- [RECORDS FOR THIS TASK]:
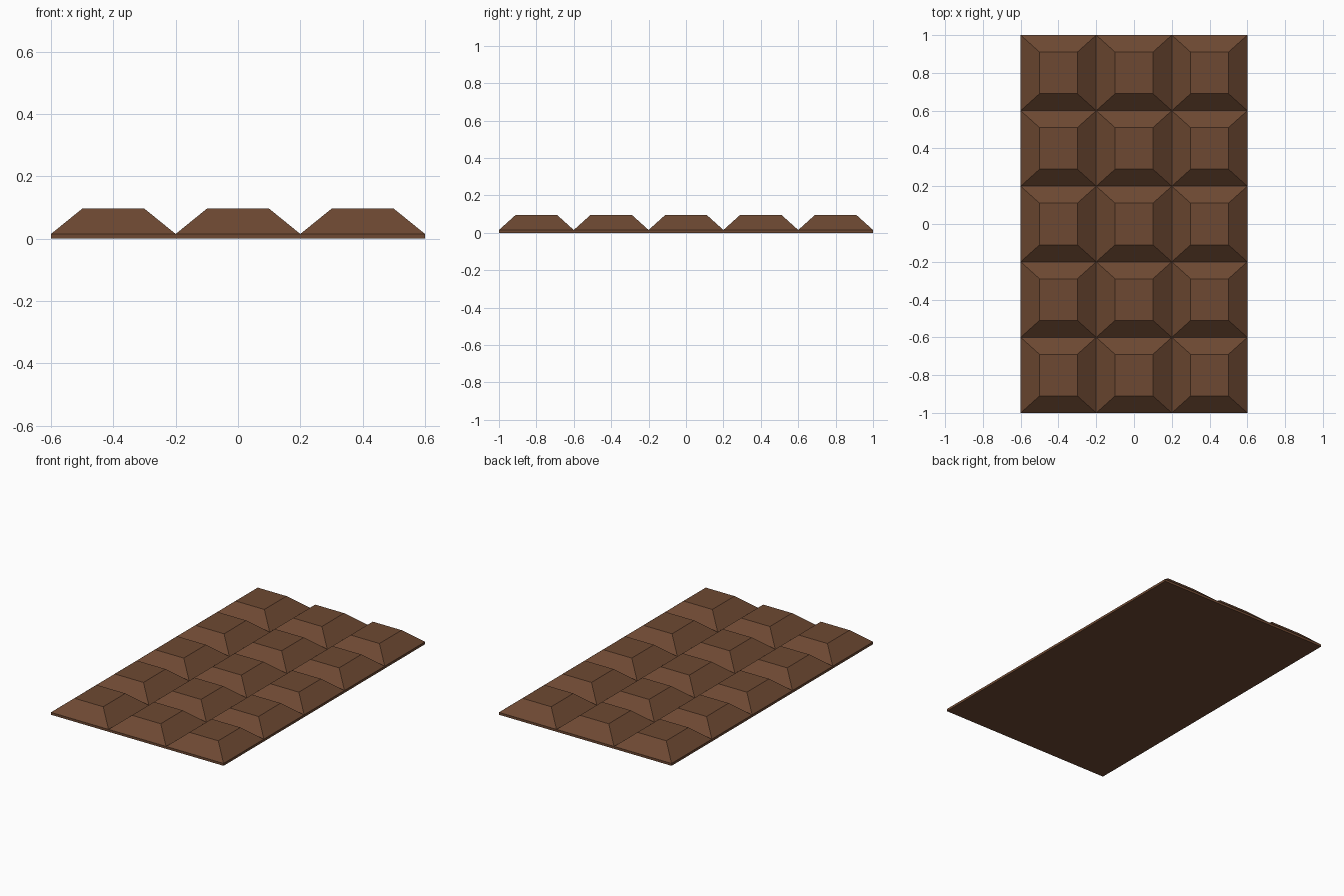
import bpy, bmesh

if "Cube" in bpy.data.objects:
    bpy.data.objects.remove(bpy.data.objects["Cube"])

COLS, ROWS, CELL = 3, 5, 0.4
BASE_Z, TOP_Z = 0.015, 0.096
INSET_X, INSET_Y = 0.10, 0.09

chocolate = bpy.data.materials.new("milk chocolate")
chocolate.diffuse_color = (0.155, 0.066, 0.032, 1)
chocolate.use_nodes = True
chocolate.node_tree.nodes["Principled BSDF"].inputs["Base Color"].default_value = chocolate.diffuse_color

bm = bmesh.new()


def rect(x, y, hx, hy, z):
    return [bm.verts.new((x + sx * hx, y + sy * hy, z))
            for sx, sy in ((-1, -1), (1, -1), (1, 1), (-1, 1))]


# Bevelled chocolate squares
for i in range(COLS):
    for j in range(ROWS):
        x = (i - (COLS - 1) / 2) * CELL
        y = (j - (ROWS - 1) / 2) * CELL
        low = rect(x, y, CELL / 2, CELL / 2, BASE_Z)
        high = rect(x, y, CELL / 2 - INSET_X, CELL / 2 - INSET_Y, TOP_Z)
        bm.faces.new(high)
        for k in range(4):
            n = (k + 1) % 4
            bm.faces.new((low[k], low[n], high[n], high[k]))
bmesh.ops.remove_doubles(bm, verts=bm.verts, dist=1e-4)

# Thin rim and flat underside
border = [e for e in bm.edges if e.is_boundary]
ext = bmesh.ops.extrude_edge_only(bm, edges=border)["geom"]
for v in ext:
    if isinstance(v, bmesh.types.BMVert):
        v.co.z = 0
bottom = [e for e in bm.edges if e.is_boundary]
bmesh.ops.contextual_create(bm, geom=bottom)
bmesh.ops.recalc_face_normals(bm, faces=bm.faces)

mesh = bpy.data.meshes.new("chocolate_bar")
bm.to_mesh(mesh)
bm.free()
mesh.materials.append(chocolate)
bar = bpy.data.objects.new("chocolate_bar", mesh)
bpy.context.collection.objects.link(bar)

- [WORK REQUEST]: Although the records above contain pictures, the copy should hold only the lines from their start through the line containing "chocolate.use_nodes = True", each exactly as written, and none of the pictures.

- [TASK RESPONSE]:
import bpy, bmesh

if "Cube" in bpy.data.objects:
    bpy.data.objects.remove(bpy.data.objects["Cube"])

COLS, ROWS, CELL = 3, 5, 0.4
BASE_Z, TOP_Z = 0.015, 0.096
INSET_X, INSET_Y = 0.10, 0.09

chocolate = bpy.data.materials.new("milk chocolate")
chocolate.diffuse_color = (0.155, 0.066, 0.032, 1)
chocolate.use_nodes = True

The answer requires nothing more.